Where did your inspiration come from?
“My two sons were huge fans of Raymond Briggs’ original Snowman when they were growing up, so my inspiration for DonTy starts way back at the beginning with the original story, with its beautiful illustrations and memorable haunting music which captured children’s imagination world-wide.
“Before sitting down to create my Snowdog design submission, I watched the Snowman and the Snowdog animation for inspiration and was struck by the poignancy and the spirit of hope and fun that imagination can deliver for children going through tough times.”
How many hours did the Snowdog take you to complete?
“I initially spent a full day working out the original design. It didn’t take long as I had a strong idea that I wanted to bring a Snowdog to the North. Painting him probably took about 40 hours in total, which I really enjoyed! Then once the painting was complete I spent another couple of hours varnishing him.”
Talk us through the process of painting the Snowdog
“I treat 3D sculptures as a blank canvas, but I really try to bring them to life like a character. By the time our Snowdog left the studio he had to be “real “. For me, this isn’t just about painting a pretty picture – it’s about telling a story and providing education. I hope little children will find things I’ve painted just for them low down and families will be curious to wonder what is depicted and why.

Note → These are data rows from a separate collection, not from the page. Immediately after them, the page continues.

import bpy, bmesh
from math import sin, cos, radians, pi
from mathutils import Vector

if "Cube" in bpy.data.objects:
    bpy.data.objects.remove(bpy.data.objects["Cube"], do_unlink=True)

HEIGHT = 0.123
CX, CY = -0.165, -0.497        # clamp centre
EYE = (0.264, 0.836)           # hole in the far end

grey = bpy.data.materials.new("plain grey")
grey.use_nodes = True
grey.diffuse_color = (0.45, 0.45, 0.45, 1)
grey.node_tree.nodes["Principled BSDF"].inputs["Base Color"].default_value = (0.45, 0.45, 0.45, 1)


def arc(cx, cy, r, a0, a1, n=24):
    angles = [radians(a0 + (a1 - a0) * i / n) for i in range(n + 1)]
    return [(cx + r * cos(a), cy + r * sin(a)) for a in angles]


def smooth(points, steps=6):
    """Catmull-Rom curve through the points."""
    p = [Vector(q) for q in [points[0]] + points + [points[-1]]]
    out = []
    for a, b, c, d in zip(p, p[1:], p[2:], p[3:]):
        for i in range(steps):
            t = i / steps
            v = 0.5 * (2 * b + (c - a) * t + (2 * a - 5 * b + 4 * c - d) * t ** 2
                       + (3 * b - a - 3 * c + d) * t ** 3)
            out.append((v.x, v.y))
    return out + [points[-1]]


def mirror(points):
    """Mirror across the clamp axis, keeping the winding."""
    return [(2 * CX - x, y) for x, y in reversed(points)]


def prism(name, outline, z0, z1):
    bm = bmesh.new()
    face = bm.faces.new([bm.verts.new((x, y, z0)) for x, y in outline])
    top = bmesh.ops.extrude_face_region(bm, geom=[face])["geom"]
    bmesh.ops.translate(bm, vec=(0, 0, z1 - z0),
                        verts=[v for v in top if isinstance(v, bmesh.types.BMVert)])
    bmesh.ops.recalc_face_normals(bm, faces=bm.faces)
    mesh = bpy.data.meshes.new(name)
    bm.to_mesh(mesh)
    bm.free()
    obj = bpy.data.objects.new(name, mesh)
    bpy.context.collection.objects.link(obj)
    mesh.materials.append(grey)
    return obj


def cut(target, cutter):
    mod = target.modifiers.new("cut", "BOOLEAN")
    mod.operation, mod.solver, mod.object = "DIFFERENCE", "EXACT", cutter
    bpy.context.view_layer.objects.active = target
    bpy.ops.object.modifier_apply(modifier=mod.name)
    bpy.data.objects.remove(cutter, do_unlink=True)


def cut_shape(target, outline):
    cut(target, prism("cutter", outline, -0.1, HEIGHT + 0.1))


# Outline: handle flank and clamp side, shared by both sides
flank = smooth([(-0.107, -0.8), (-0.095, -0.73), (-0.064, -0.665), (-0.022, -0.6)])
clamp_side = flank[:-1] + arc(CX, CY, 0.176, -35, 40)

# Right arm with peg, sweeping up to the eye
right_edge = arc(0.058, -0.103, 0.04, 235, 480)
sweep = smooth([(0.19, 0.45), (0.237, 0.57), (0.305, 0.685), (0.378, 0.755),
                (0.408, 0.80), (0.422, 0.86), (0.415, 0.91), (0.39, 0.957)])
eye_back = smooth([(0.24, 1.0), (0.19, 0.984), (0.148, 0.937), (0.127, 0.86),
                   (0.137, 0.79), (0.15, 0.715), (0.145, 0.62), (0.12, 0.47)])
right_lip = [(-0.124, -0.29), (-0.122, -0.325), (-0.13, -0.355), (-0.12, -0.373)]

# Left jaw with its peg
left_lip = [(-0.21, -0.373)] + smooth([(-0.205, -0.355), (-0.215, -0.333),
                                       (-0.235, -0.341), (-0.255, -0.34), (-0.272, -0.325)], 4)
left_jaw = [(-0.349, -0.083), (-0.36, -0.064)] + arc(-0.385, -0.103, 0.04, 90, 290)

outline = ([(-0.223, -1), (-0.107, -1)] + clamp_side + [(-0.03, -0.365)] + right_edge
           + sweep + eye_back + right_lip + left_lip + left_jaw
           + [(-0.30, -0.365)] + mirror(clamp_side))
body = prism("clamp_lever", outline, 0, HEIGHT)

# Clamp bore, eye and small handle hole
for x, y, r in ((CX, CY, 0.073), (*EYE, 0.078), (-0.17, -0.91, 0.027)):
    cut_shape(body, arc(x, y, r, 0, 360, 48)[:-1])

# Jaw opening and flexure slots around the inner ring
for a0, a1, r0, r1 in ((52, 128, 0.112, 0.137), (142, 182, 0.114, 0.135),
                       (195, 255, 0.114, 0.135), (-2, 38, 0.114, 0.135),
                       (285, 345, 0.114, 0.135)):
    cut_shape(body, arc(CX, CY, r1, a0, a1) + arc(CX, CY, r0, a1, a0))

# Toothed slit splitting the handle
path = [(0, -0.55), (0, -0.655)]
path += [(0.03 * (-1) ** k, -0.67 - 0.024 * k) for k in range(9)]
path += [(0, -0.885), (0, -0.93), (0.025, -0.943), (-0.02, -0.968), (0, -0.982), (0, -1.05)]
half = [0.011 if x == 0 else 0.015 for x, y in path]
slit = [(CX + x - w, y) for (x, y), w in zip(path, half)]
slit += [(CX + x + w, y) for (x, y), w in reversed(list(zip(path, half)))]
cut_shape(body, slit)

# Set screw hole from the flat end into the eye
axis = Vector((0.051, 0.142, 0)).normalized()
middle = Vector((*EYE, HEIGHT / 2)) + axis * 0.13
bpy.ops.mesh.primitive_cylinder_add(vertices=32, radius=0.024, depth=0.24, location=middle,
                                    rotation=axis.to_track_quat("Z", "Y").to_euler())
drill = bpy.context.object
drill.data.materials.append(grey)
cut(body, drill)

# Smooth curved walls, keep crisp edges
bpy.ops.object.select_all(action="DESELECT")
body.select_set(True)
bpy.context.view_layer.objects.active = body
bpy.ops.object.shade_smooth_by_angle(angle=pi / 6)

“I use my scenic artist skills to rough out in 3D what’s designed in 2D and then build up the design ensuring tones and colours work and flow from one area to another. Finally, I added the detail and I hope that the public think the sculpture works as a whole with lots of interest all around.”
If you could describe your Snowdog in three words what would they be?
“DonTy is friendly, fun and fascinating – just like the North and the people of Newcastle and Sunderland.”
Are you a dog owner yourself?
“Not yet…Hoping it’s not going to be too long though!”
What’s your favourite breed of dog?
“I went to Crufts this year for the first time and I don’t envy the judges as all the dogs are gorgeous.
“It’s got to be a Border Collie – a rescue one would be lovely. My sons will both be jealous as they drove us nuts begging for a dog when they were young.
“A snow dog would be perfect wouldn’t it?”
What has been your favourite art project to date and why?
“Too many to choose from to be honest! I loved working at the National Theatre and painting operas and ballets for ROH but I have to say working on Labyrinth for Jim Henson with David Bowie was one of the highlights. The creativity that went into that film was incredible and the talent, vision and team spirit was fantastic. The film itself has a good lesson too and was brilliant to work on.”
If you could design one thing what would it be?
“I have been very lucky as I have designed shows, videos, pantos, films, puppets, animatronics, costumes, and fabric. I’ve even painted costumes for Shakespeare in Love and Harry Potter which was a brilliant experience.
“Therefore for something different, it would be great to explore the world of home interiors. I would love to design a sofa or even a chair for a living room or office.”
Outside of the studio, what are your hobbies and pastimes?
“Art is a career and a lifestyle which is really time consuming so I don’t have much time for hobbies!
“When I do get free time, spending time with family and friends, travelling as much as possible and visiting as many art galleries as I can possibly fit in. I am also in the process of designing and renovating our cottage in France which is a new challenge that I am enjoying tremendously!”
The Great North Snowdogs’ trail will run until the 29th November, so there’s still time for you to come and see DonTy at the Angel of the North. To stay updated, make sure you follow him on Twitter, where he provides his audience with regular updates about the trail.